Although you can claim for gym membership via your company, a benefit in kind (BIK) charge will arise against the employee, and Class 1A NICs will be payable by the company on the total cost of the membership. Understandably, there is certainly a personal benefit from having gym membership, and you’d find it hard to claim that this was a purely business expense!
As with many other expenses, it would be hard to prove that health insurance was required purely for business purposes, so although the company can pay for this type of cover, the employee will attract a BIK charge for the privilege, as well as employers’ NIC on the total value of the benefit.
You may decide to take out a private healthcare insurance policy through your company rather than personally to provide you with an income should you be unable to work. This is an allowable business expense, although you may be personally liable to pay income tax and NICs on any funds received via your income protection policy should you need to make a claim.
The costs of eye tests for employees is allowable, and does not attract a BIK charge. The expense is allowable if the employee is required to use a computer, however the cost of glasses or contact lenses is not allowable, as the individual would already have to bear the costs themselves.
Private Health Checks
Directors and employees can claim for the cost of one private health assessment or health screening each year without attracting a BIK charge.
Overseas Medical Costs
These costs can be claimed legitimately if charged directly to the company and arranged in advance, and if the employee was abroad on business when treatment was needed.
Other Medical Treatment
If you require medical treatment due to injuries or diseases sustained or contracted as a result of your work, these costs are also tax-deductible.
For in-depth guides to the tax treatment of medical expenses and insurance, read HMRC’s guidance here.

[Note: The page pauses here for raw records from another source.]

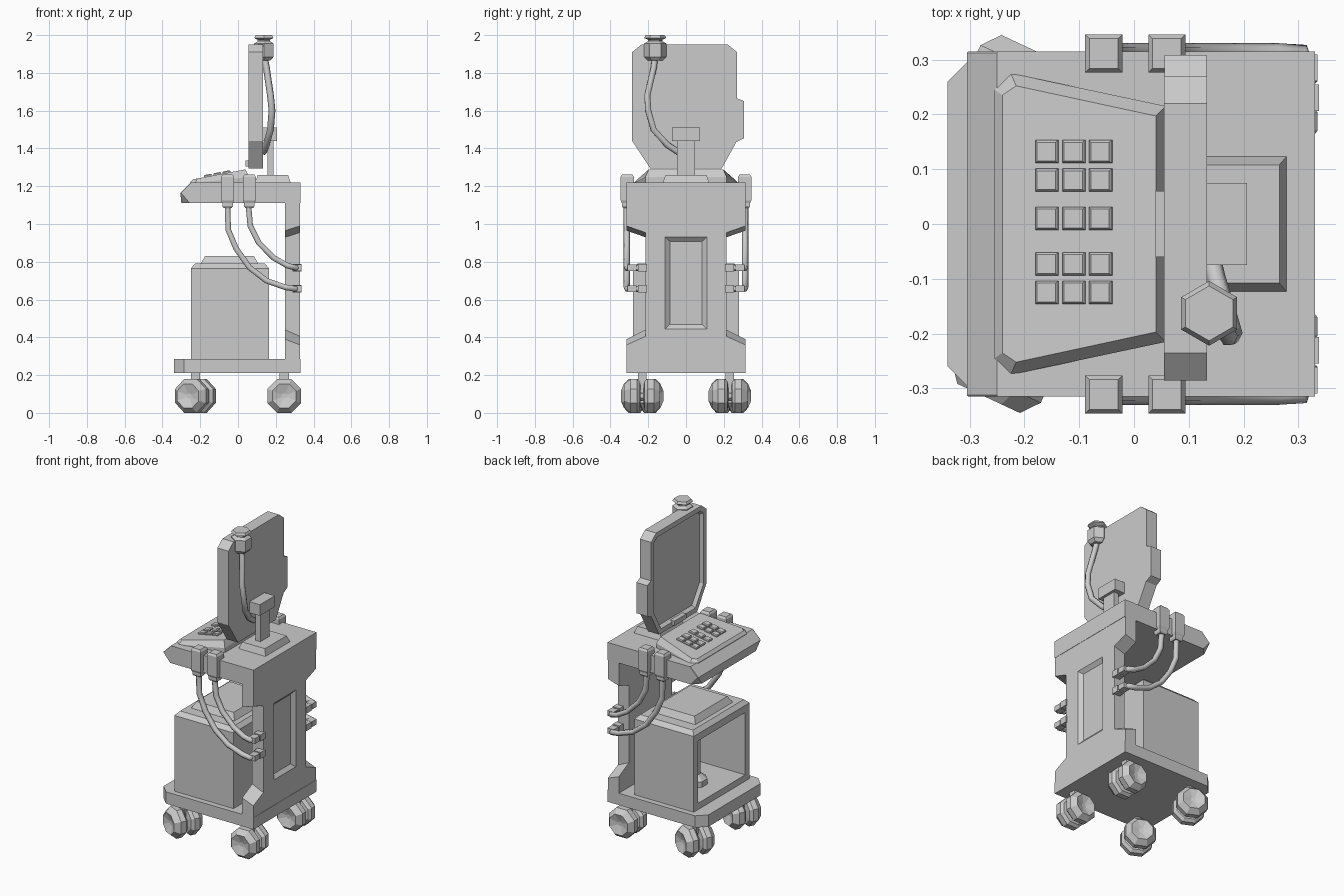
import bpy, bmesh
from math import cos, sin, pi, radians
from mathutils import Matrix, Vector

if "Cube" in bpy.data.objects:
    bpy.data.objects.remove(bpy.data.objects["Cube"])


def finish(name, bm):
    bmesh.ops.recalc_face_normals(bm, faces=bm.faces)
    me = bpy.data.meshes.new(name)
    bm.to_mesh(me)
    bm.free()
    ob = bpy.data.objects.new(name, me)
    bpy.context.collection.objects.link(ob)
    return ob


def loft(name, rings, recess=None, mat=None):
    """Skin closed rings; recess = (face direction, [(inset, depth), ...])."""
    bm = bmesh.new()
    vs = [[bm.verts.new(p) for p in r] for r in rings]
    n = len(rings[0])
    for a, b in zip(vs, vs[1:]):
        for i in range(n):
            j = (i + 1) % n
            bm.faces.new((a[i], a[j], b[j], b[i]))
    bm.faces.new(vs[0])
    bm.faces.new(vs[-1])
    bmesh.ops.recalc_face_normals(bm, faces=bm.faces)
    if recess:
        d = Vector(recess[0])
        f = max((f for f in bm.faces if f.normal.dot(d) > 0.99), key=lambda f: f.calc_area())
        for t, depth in recess[1]:
            bmesh.ops.inset_region(bm, faces=[f], thickness=t, depth=depth, use_even_offset=True)
    if mat:
        bm.transform(mat)
    return finish(name, bm)


def block(name, cx, cy, secs, **kw):
    """Rectangular sections (half x, half y, z) stacked upward."""
    return loft(name, [[(cx - x, cy - y, z), (cx + x, cy - y, z), (cx + x, cy + y, z),
                        (cx - x, cy + y, z)] for x, y, z in secs], **kw)


def lathe(name, prof, n, mat, phase=0.5):
    return loft(name, [[(r * cos(2 * pi * (i + phase) / n), r * sin(2 * pi * (i + phase) / n), h)
                        for i in range(n)] for r, h in prof], mat=mat)


def cable(name, pts, r):
    cu = bpy.data.curves.new(name, 'CURVE')
    cu.dimensions = '3D'
    cu.bevel_depth = r
    cu.bevel_resolution = 1
    cu.use_fill_caps = True
    sp = cu.splines.new('POLY')
    sp.points.add(len(pts) - 1)
    for p, c in zip(sp.points, pts):
        p.co = (*c, 1)
    ob = bpy.data.objects.new(name, cu)
    bpy.context.collection.objects.link(ob)


def plan(x0, x1, y, cx, cy, z):
    """Plan outline with the two front (-x) corners cut."""
    return [(x0, -y + cy, z), (x0 + cx, -y, z), (x1, -y, z),
            (x1, y, z), (x0 + cx, y, z), (x0, y - cy, z)]


# Base plate and desk
loft("base_plate", [plan(-.34, .33, .315, .055, .055, z) for z in (.21, .285)])
loft("desk", [plan(-.30, .33, .315, .045, .045, 1.11), plan(-.305, .33, .315, .003, .003, 1.165),
              plan(-.25, .33, .315, .003, .003, 1.22)])

# Back column with flared ends and recessed panel
half = [(.315, .21), (.315, .36), (.215, .405), (.215, .955), (.315, .99), (.315, 1.218)]
half_in = [(.315, .21), (.315, .39), (.215, .44), (.215, .93), (.315, .965), (.315, 1.218)]
column = loft("back_column", [[(x, y, z) for y, z in h] + [(x, -y, z) for y, z in reversed(h)]
                              for x, h in ((.25, half_in), (.328, half))])
cut = loft("panel_cutter", [[(x, -y, .688 - z), (x, y, .688 - z), (x, y, .688 + z), (x, -y, .688 + z)]
                            for x, y, z in ((.308, .085, .22), (.328, .11, .243), (.35, .1375, .2685))])
cut.hide_render = True
cut.hide_viewport = True
mod = column.modifiers.new("panel", 'BOOLEAN')
mod.operation = 'DIFFERENCE'
mod.object = cut

# Cabinet with open front, lid and inner bottle
block("cabinet", -.0425, 0, [(.2075, .28, .28), (.2075, .28, .765), (.185, .255, .79)],
      recess=((-1, 0, 0), [(.045, 0), (.001, -.34)]))
block("cabinet_lid", -.045, 0, [(.155, .19, .785), (.13, .165, .83)])
lathe("inner_bottle", [(.07, .32), (.07, .36), (.03, .39), (.03, .70), (.02, .73)], 8,
      Matrix.Translation((-.08, .02, 0)))

# Twin-wheel casters, front pair swivelled
wheel = [(.05, .008), (.08, .012), (.097, .028), (.097, .062), (.068, .095), (.015, .078)]
for cx, ang in ((-.225, -25), (.245, 0)):
    for cy in (-.232, .232):
        base = Matrix.Translation((cx, cy, .09)) @ Matrix.Rotation(radians(ang), 4, 'Z')
        for s in (1, -1):
            lathe("caster_wheel", wheel, 8, base @ Matrix.Rotation(radians(90 * s), 4, 'X'))
        lathe("caster_axle", [(.03, -.03), (.03, .03)], 8, base @ Matrix.Rotation(radians(90), 4, 'X'))
        block("caster_stem", cx, cy, [(.025, .022, .09), (.025, .022, .215)])

# Sloped keyboard console
slope = .05 / .265


def top_z(x):
    return 1.24 + slope * (x + .22)


low = [(-.255, .245), (-.225, .275), (.058, .215)]
high = [(-.24, .235), (-.215, .252), (.04, .197)]
ring = lambda pts, f: [(x, y, f(x)) for x, y in pts] + [(x, -y, f(x)) for x, y in reversed(pts)]
loft("keyboard_console", [ring(low, lambda x: 1.21), ring(low, lambda x: 1.218 + max(0, x + .2) * .12),
                          ring(high, top_z)])

# Keys
for kx in (-.158, -.109, -.06):
    for ky in (.132, .08, .01, -.073, -.125):
        m = Matrix.Translation((kx, ky, top_z(kx))) @ Matrix.Rotation(-slope, 4, 'Y')
        block("key", 0, 0, [(.021, .021, -.005), (.021, .021, .006), (.017, .017, .011)], mat=m)

# Monitor with recessed screen, side bump and bottom latch
outline = [(-.19, 1.295), (.19, 1.295), (.27, 1.44), (.27, 1.91), (.22, 1.95),
           (-.235, 1.95), (-.285, 1.91), (-.285, 1.44)]
loft("monitor", [[(x, y, z) for y, z in outline] for x in (.055, .133)],
     recess=((-1, 0, 0), [(.03, 0), (.015, -.02)]))
loft("monitor_side_bump", [[(x, .26, 1.43), (x, .308, 1.455), (x, .308, 1.65), (x, .26, 1.67)]
                           for x in (.056, .132)])
block("monitor_latch", .055, 0, [(.016, .06, 1.305), (.016, .06, 1.335)])

# Monitor stand
block("stand_foot", .185, 0, [(.095, .125, 1.215), (.08, .108, 1.26)])
block("stand_post", .172, 0, [(.017, .047, 1.25), (.017, .047, 1.45)])
block("stand_head", .168, 0, [(.038, .075, 1.44), (.038, .075, 1.51)])

# Probe behind the monitor and its cable
lathe("top_probe", [(.04, 1.865), (.059, 1.885), (.059, 1.955), (.038, 1.968), (.038, 1.975),
                    (.059, 1.985), (.05, 2.0)], 6, Matrix.Translation((.137, -.163, 0)))
cable("top_probe_cable", [(.14, -.165, 1.88), (.15, -.17, 1.83), (.172, -.205, 1.68), (.18, -.2, 1.6),
                          (.172, -.172, 1.5), (.15, -.10, 1.42), (.135, -.04, 1.38)], .018)

# Side holders, hanging cables and column plugs
runs = {-.055: [(1.10, -.055), (.97, -.052), (.87, -.01), (.77, .06), (.70, .15), (.665, .25), (.657, .30)],
        .06: [(1.10, .055), (.99, .065), (.90, .11), (.82, .19), (.78, .26), (.768, .305)]}
for s in (1, -1):
    for hx, run in runs.items():
        block("side_holder", hx, s * .311, [(.022, .022, 1.085), (.028, .028, 1.095), (.028, .028, 1.11),
                                            (.034, .035, 1.125), (.034, .035, 1.25), (.026, .027, 1.262)])
        ez = run[-1][0]
        cable("side_cable", [(x, s * .313, z) for z, x in run] + [(.312, s * .285, ez), (.312, s * .21, ez)], .017)
        block("column_plug", .313, s * .23, [(.024, .024, ez - .02), (.024, .024, ez + .02)])
        block("cable_collar", .313, s * .285, [(.022, .024, ez - .017), (.022, .024, ez + .017)])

You should consult your accountant and/or financial advisor if you have any questions relating to claiming medical or insurance expenses.